I still find it hilarious that even my own students still have no idea where I am from. I’ve told them several times: I’m American, I’m from the United States. And yet when I ask I’ll get the most random of answers: Germany! Spain! Africa! (I’m sorry, what??) At least when they say England it makes some modicum of sense. Especially as their assistant last year was from there and it’s English speaking country at least.
I absolutely love when my kids draw me things, or write sentences for me in English (although they rarely make any sense). It is was very sweet, but I had to laugh though when a student gave me a very nice drawing of the British flag. I had seen her doing it in class, and wondered if it might be for me. At the end of class, she came up and gave it to me. I thanked her with a smile. I didn’t have the heart to tell her it was the wrong flag, the wrong country, the wrong nationality. At least it was the flag of an English speaking country I guess!
However the next day I still had it in my notebook and several times other students saw it. “Did you draw that?” They asked. I laughed. “No, another student drew it for me,” then in a conspiratorial whisper I added “but she didn’t know it’s not actually the right flag. I need an American flag, not a British one!” Let’s see, maybe I’ll get some American flags next week!
However, despite how adorable (when they’re not driving me crazy) my students can be, I’ve come to realize another reason for why I would never survive as a full-time teacher. I teach for only 12 hours a week, and yet this is the third time this year I have lost my voice! This time it came upon me with absolutely no warning too! As I set up for my third class (of five – my longest day) on Friday one of my students came up and wrapped his arms around my legs as he has started doing every week. “Coucou Amory!” (This word has no direct translation but is a casual, friendly way of saying hello) he said. With a glance down and a small pat to his head I turned down to look at him and, opening my mouth to respond, was surprised when my answering “coucou” came out quite broken and hardly audible. I spent the rest of the class (and the two following classes) trying to recover my voice, without any luck. At one point, as the students were completing the worksheet I always give them at the end, I turned to the teacher and joked that I could never be a full-time teacher simply because I lose my voice so easily, and that’s only teaching for twelve hours a week!

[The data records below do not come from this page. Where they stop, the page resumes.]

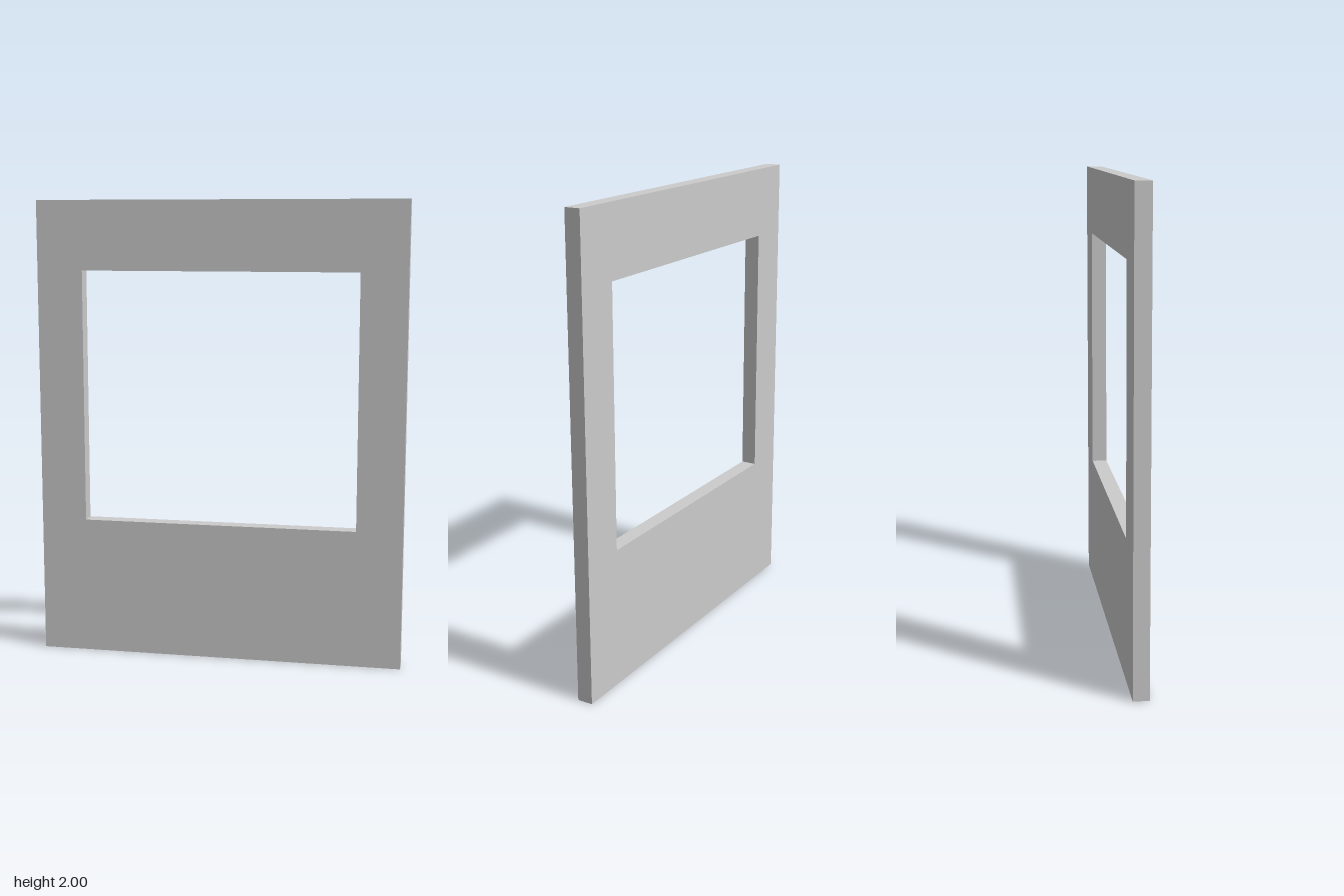
import * as THREE from 'three';

const WIDTH = 1.6, HEIGHT = 2, DEPTH = 0.067;
const OPENING = { x0: -0.6, x1: 0.6, y0: 0.6, y1: 1.7 };

// Closed rectangular path through two opposite corners
function rectangle(path, x0, y0, x1, y1) {
  path.moveTo(x0, y0);
  path.lineTo(x1, y0);
  path.lineTo(x1, y1);
  path.lineTo(x0, y1);
  path.closePath();
  return path;
}

export function createModel() {
  const group = new THREE.Group();
  group.name = 'wallPanel';

  // Flat panel with a window opening cut through it
  const outline = rectangle(new THREE.Shape(), -WIDTH / 2, 0, WIDTH / 2, HEIGHT);
  outline.holes.push(rectangle(new THREE.Path(), OPENING.x0, OPENING.y0, OPENING.x1, OPENING.y1));

  const geometry = new THREE.ExtrudeGeometry(outline, { depth: DEPTH, bevelEnabled: false });
  geometry.translate(0, 0, -DEPTH / 2);

  const panel = new THREE.Mesh(geometry, new THREE.MeshStandardMaterial({ color: 0xcccccc, flatShading: true }));
  panel.name = 'panelWithWindowOpening';
  group.add(panel);

  return group;
}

It is an interesting mix of frustrating and rewarding, teaching. When I was younger I always imagined myself becoming a teacher when grown. As I grew and obtained more teaching experience I started to doubt that desire. Nowadays I’m not so sure. I go back and forth. Sometimes, such as after spending hours trying to lesson plan without success, or spending the day at my worst behaved school, I am certain that I would never survive as a teacher. I don’t have the patience or strength of character to do it full-time and alone. Other times, when a lesson goes especially well, when my students are especially sweet, or give me small drawings I wonder if maybe I should consider becoming a teacher after all.

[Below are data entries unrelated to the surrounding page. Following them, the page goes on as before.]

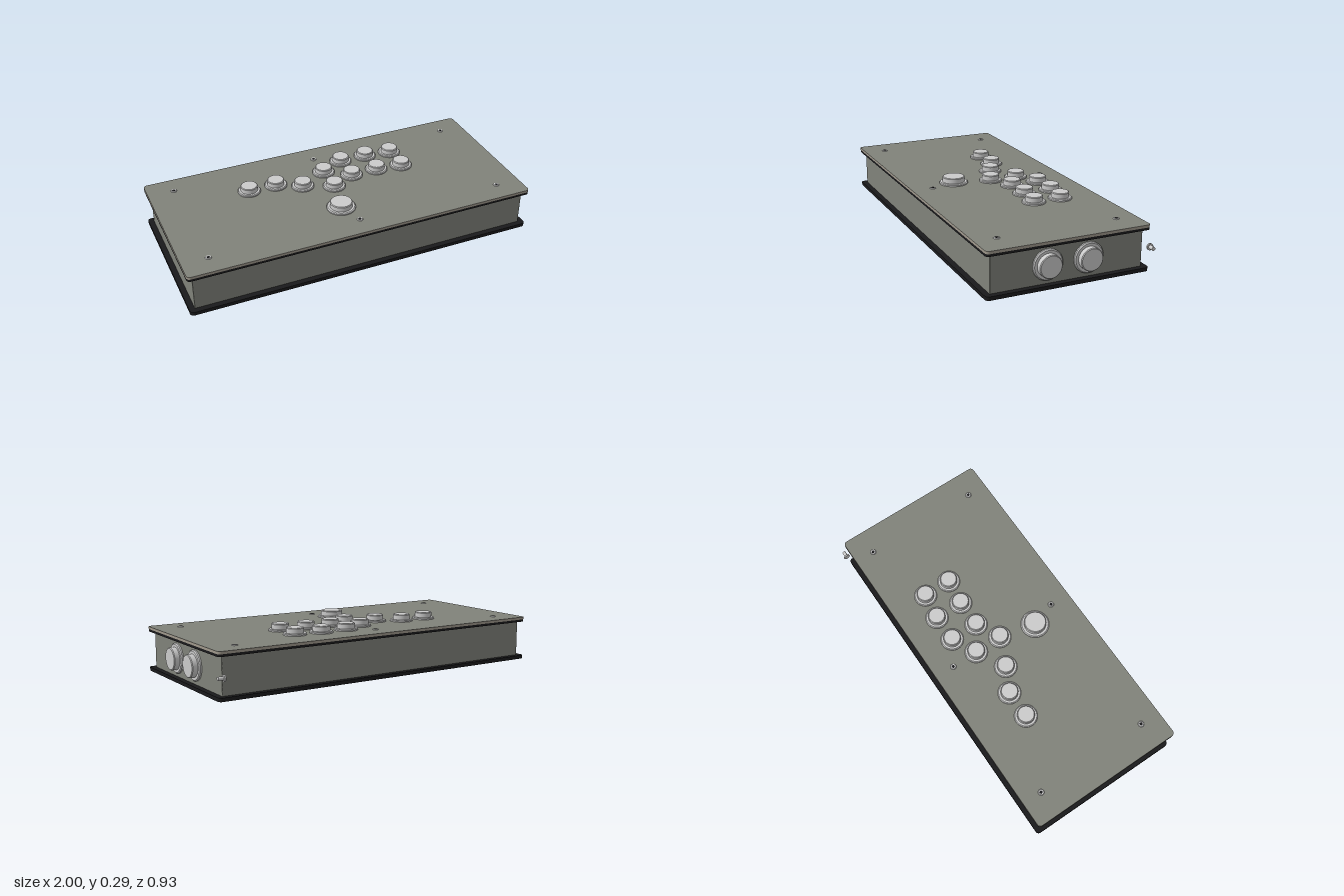
import * as THREE from 'three';

const mat = (name, color) => {
  const m = new THREE.MeshStandardMaterial({ color });
  m.name = name;
  return m;
};
const grey = mat('case grey', 0x80827a);
const edge = mat('plate edge tan', 0x9f988c);
const black = mat('black sheet', 0x1a1a1c);
const silver = mat('button silver', 0xcbcbcb);

function add(parent, name, geometry, material) {
  const mesh = new THREE.Mesh(geometry, material);
  mesh.name = name;
  parent.add(mesh);
  return mesh;
}

// Horizontal sheet with rounded corners, from y0 to y1
function sheet(x0, x1, z0, z1, y0, y1, r) {
  const s = new THREE.Shape();
  s.moveTo(x0 + r, -z1);
  s.lineTo(x1 - r, -z1);
  s.absarc(x1 - r, -z1 + r, r, -Math.PI / 2, 0);
  s.lineTo(x1, -z0 - r);
  s.absarc(x1 - r, -z0 - r, r, 0, Math.PI / 2);
  s.lineTo(x0 + r, -z0);
  s.absarc(x0 + r, -z0 - r, r, Math.PI / 2, Math.PI);
  s.lineTo(x0, -z1 + r);
  s.absarc(x0 + r, -z1 + r, r, Math.PI, Math.PI * 1.5);
  const g = new THREE.ExtrudeGeometry(s, { depth: y1 - y0, bevelEnabled: false, curveSegments: 6 });
  return g.rotateX(-Math.PI / 2).translate(0, y0, 0);
}

// Stack of round sections along +y: [bottomRadius, topRadius, y0, y1, name]
function stack(name, sections, material) {
  const group = new THREE.Group();
  group.name = name;
  for (const [rb, rt, y0, y1, part] of sections) {
    const g = new THREE.CylinderGeometry(rt, rb, y1 - y0, 40);
    add(group, part, g.translate(0, (y0 + y1) / 2, 0), material);
  }
  return group;
}

// Push button: bevelled rim and a plunger with a softened top edge
function pushButton(name, rimR, capR, rimH, height) {
  return stack(name, [
    [rimR, rimR, 0, rimH * 0.6, 'rim'],
    [rimR, rimR * 0.93, rimH * 0.6, rimH, 'rimBevel'],
    [capR, capR, rimH, height - 0.004, 'plunger'],
    [capR, capR - 0.004, height - 0.004, height, 'plungerTop'],
  ], silver);
}

export function createModel() {
  const model = new THREE.Group();
  model.name = 'buttonController';
  const top = 0.248;

  // Case layers
  add(model, 'bottomSheet', sheet(-1, 0.985, -0.432, 0.463, 0, 0.02, 0.02), black);
  add(model, 'caseBody', sheet(-0.97, 0.955, -0.403, 0.433, 0.02, 0.221, 0.004), grey);
  add(model, 'underSheet', sheet(-1, 0.985, -0.432, 0.463, 0.221, 0.234, 0.02), black);
  add(model, 'topPlate', sheet(-1, 0.985, -0.432, 0.463, 0.234, top, 0.02), [grey, edge]);

  // Small buttons on the top plate
  const spots = [
    [-0.465, -0.147], [-0.307, -0.147], [-0.17, -0.078],
    [-0.007, -0.165], [-0.007, -0.007],
    [0.13, -0.235], [0.13, -0.075],
    [0.287, -0.235], [0.287, -0.075],
    [0.437, -0.215], [0.437, -0.058],
  ];
  for (const [x, z] of spots) {
    const b = pushButton('topButton', 0.064, 0.048, 0.011, 0.04);
    b.position.set(x, top, z);
    model.add(b);
  }

  // Large thumb button
  const thumb = pushButton('thumbButton', 0.08, 0.062, 0.011, 0.04);
  thumb.position.set(-0.055, top, 0.2);
  model.add(thumb);

  // Two buttons on the side wall
  for (const z of [0.129, -0.095]) {
    const b = pushButton('sideButton', 0.081, 0.061, 0.013, 0.044);
    b.rotation.z = -Math.PI / 2;
    b.position.set(0.955, 0.12, z);
    model.add(b);
  }

  // Plate screws with dark hex sockets
  for (const x of [-0.853, -0.007, 0.84]) {
    for (const z of [-0.318, 0.344]) {
      const screw = stack('plateScrew', [[0.017, 0.014, 0, 0.004, 'head']], silver);
      const socket = new THREE.CylinderGeometry(0.009, 0.009, 0.001, 6);
      add(screw, 'socket', socket.translate(0, 0.0042, 0), black);
      screw.position.set(x, top, z);
      model.add(screw);
    }
  }

  // Small loose stud beside the back corner
  const stud = stack('backStud', [
    [0.018, 0.018, 0, 0.008, 'flange'],
    [0.01, 0.01, 0.008, 0.038, 'pin'],
  ], silver);
  stud.rotation.z = -Math.PI / 2;
  stud.position.set(0.96, 0.12, -0.445);
  model.add(stud);

  return model;
}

Who knows. I’ve still got plenty of time to decide after all. And plenty of options I’m considering. Luckily, my schedule changed, and I now have fewer hours at my least favorite school. Meanwhile, I’ll make certain to enjoy my time at my good schools while there (one of my teachers gave me a Galette des Rois today, which is like the French version of a King Cake!). By the end of the year, I’ll probably have a whole collection of drawings and notes from all my students!